“What you mean, what have we been up to?” Roscoe said to Doris.
Doris is not intimidated by authority. That goes double for the type of authority Roscoe represents. From her he got a poker face.
Roscoe broke first.
He clapped his hands, then made a show of eyeballing the main hall. It’s lined with quarter-sawn oak that leads to the stairway. If you had a few suits of armor and a herd of stuffed animal heads, that’s where you’d put them. Duke, however, left behind oil portraits that look like Dutch masters, except that there’s always an inappropriate touch — a hand groping here, a garment gaping there, a priapic cupid tucked in a corner, that sort of thing. Vintage Duke.
“Some joint,” Roscoe said, craning his neck.
“Home sweet home,” said Doris.
“More like you invite the board of directors over for cocktails. That your style now?”
“Our style seems to be open house for the underworld.”
Doris headed for the kitchen.
“You want coffee, right?” she called over her shoulder.
We tagged along behind her.
“Let me handle that, baby,” I said. Our coffee maker looks like a peewee boiler from a steamship — nozzles, valves, gleaming brass, a lot of hissing and burbling. By the time you get a cup of coffee a lot has happened.
“So the dead drop by?” Roscoe asked.
I shrugged. “Now and then.”
“Any hook up between them and Artie?”
“Charles, if you had anything to do with that poor man’s death…” Doris said.
“I don’t know he was a poor man. For one thing, the Mercedes. Another, he’s lucky he died before Simon Wiesenthal caught up with him.”
“Rumors,” said Doris. ”You don’t know that.”
“Artie,” said Roscoe. “There were suspicions. Inquiries. Unsubstantiated. But still. He had enemies. An old guy with a paper route, and he had enemies.” Roscoe shook his head.
“That’s not what killed him,” I said.
“You know?” Roscoe asked.
“I got reason to believe.”
Roscoe pulled out a notebook and pen.
“No point in writing this down,” I told Roscoe. “You tell anyone with a straight face, they’ll have you committed.”
Roscoe set down his pen. “So tell me.”
“Duke, his people, they’re developing a brand.”
“Dead guys are working on their brand?”
“Whatever else you say about them, they got some insight.”
“So what’s their big idea?”
“Death. It gets between you and living.”
Roscoe gave me that I’ve-heard-it-all cop deadpan. Then he started to laugh.
“That strike you as obvious?”
“The idea is, people would live differently if they knew when they were going to die.”
“Not that I paid that much attention.
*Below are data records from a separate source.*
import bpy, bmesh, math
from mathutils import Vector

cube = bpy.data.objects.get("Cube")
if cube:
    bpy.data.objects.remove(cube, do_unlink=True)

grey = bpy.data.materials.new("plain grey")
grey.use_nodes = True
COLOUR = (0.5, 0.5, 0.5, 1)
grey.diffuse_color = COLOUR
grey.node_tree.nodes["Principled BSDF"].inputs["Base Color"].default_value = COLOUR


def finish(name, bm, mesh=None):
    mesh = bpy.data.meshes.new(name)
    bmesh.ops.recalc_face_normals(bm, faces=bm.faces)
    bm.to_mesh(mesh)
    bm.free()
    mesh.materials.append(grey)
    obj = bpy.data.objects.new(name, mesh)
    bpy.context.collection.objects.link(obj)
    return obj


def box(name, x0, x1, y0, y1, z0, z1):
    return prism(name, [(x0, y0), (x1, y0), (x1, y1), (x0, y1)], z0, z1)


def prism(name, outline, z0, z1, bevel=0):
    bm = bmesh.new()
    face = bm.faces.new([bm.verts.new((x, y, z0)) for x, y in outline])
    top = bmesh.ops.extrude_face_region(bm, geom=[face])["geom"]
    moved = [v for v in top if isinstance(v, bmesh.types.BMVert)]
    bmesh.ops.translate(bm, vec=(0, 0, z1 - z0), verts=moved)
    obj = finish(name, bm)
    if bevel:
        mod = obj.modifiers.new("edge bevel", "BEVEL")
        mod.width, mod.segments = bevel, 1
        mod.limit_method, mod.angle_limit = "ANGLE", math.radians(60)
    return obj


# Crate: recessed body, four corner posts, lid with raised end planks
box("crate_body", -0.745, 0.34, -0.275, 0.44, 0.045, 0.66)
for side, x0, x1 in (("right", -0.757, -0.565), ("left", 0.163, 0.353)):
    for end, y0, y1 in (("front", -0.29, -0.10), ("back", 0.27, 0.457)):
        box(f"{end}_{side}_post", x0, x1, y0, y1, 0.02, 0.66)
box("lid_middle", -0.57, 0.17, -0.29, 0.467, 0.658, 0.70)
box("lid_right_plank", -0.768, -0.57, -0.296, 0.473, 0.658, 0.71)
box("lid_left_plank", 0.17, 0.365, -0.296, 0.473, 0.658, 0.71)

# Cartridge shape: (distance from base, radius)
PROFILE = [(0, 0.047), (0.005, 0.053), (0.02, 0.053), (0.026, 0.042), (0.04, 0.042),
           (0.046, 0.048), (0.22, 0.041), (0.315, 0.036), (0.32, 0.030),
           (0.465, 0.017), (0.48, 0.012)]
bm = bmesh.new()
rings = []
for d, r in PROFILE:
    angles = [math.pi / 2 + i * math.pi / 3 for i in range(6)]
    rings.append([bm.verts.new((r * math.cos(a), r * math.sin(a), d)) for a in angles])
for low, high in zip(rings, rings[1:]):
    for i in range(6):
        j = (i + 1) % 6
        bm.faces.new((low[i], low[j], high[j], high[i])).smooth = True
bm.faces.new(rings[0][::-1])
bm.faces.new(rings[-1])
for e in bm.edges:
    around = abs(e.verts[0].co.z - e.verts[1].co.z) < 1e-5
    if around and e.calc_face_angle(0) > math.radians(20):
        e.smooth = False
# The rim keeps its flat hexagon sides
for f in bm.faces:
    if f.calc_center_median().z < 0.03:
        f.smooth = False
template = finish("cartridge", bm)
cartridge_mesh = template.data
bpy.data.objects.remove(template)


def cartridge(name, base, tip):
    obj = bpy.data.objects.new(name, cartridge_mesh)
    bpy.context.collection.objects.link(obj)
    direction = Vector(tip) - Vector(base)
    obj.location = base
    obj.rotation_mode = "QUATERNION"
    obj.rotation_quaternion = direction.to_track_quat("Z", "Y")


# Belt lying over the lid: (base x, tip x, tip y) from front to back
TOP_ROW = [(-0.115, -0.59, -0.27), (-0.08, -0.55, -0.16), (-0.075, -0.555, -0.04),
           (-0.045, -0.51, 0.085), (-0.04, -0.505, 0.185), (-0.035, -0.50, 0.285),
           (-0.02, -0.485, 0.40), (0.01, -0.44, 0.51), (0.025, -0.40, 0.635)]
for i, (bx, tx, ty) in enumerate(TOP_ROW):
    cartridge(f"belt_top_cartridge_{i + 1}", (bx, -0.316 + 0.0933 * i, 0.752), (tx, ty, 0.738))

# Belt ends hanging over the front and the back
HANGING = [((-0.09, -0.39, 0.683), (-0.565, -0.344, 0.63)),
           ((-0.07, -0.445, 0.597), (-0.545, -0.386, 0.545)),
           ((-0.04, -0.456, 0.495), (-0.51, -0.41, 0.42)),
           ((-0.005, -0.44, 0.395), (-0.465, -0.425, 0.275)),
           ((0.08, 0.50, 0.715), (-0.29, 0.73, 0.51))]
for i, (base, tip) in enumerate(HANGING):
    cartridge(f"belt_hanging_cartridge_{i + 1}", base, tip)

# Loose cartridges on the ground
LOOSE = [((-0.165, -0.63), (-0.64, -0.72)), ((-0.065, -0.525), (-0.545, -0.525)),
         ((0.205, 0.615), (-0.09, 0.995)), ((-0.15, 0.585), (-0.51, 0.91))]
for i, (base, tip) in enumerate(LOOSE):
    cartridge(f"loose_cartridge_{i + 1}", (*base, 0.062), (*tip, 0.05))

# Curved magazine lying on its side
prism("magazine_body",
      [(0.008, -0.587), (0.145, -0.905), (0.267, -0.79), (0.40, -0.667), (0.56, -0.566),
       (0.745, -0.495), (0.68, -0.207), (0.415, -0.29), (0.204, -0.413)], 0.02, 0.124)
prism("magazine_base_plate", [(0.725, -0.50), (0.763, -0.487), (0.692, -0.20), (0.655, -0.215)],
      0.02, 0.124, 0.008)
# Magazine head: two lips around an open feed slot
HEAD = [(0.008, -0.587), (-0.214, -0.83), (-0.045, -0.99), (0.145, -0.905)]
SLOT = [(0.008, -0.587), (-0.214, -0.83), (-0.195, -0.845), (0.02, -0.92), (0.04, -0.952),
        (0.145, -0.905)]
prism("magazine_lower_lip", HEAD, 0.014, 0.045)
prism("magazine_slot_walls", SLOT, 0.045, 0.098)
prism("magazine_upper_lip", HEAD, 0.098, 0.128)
But some of the basics of our education did sink in. ‘Ye know neither…’”
“You don’t know, I don’t know.”
“So who does?”
“Duke and his pals know when we’re going to die?”
“I didn’t believe it either.”
“What’s this got to do with Artie?”
“They asked me the name of our paper guy. As a test case.”
“Poor Schmachel. Too bad you get the paper.”
“Artie was scheduled to die this morning?” Doris asked.
“Some time in 2021, actually.”
“But he died today. So Duke doesn’t really know.”
“The dead can intervene. Pull the plug themselves if they want. I didn’t believe them. So they made Artie a case in point.”
“You killed Artie, Charles?” Doris said.
“That’s a little strong,” Roscoe said. “More like Fatman was an accessory to the crime.”
“Show me the statute that covers this,” I declared.
“There’s right and there’s wrong, Charles,” Doris declared. “There doesn’t always have to be a law.”
Monday: What about some common sense?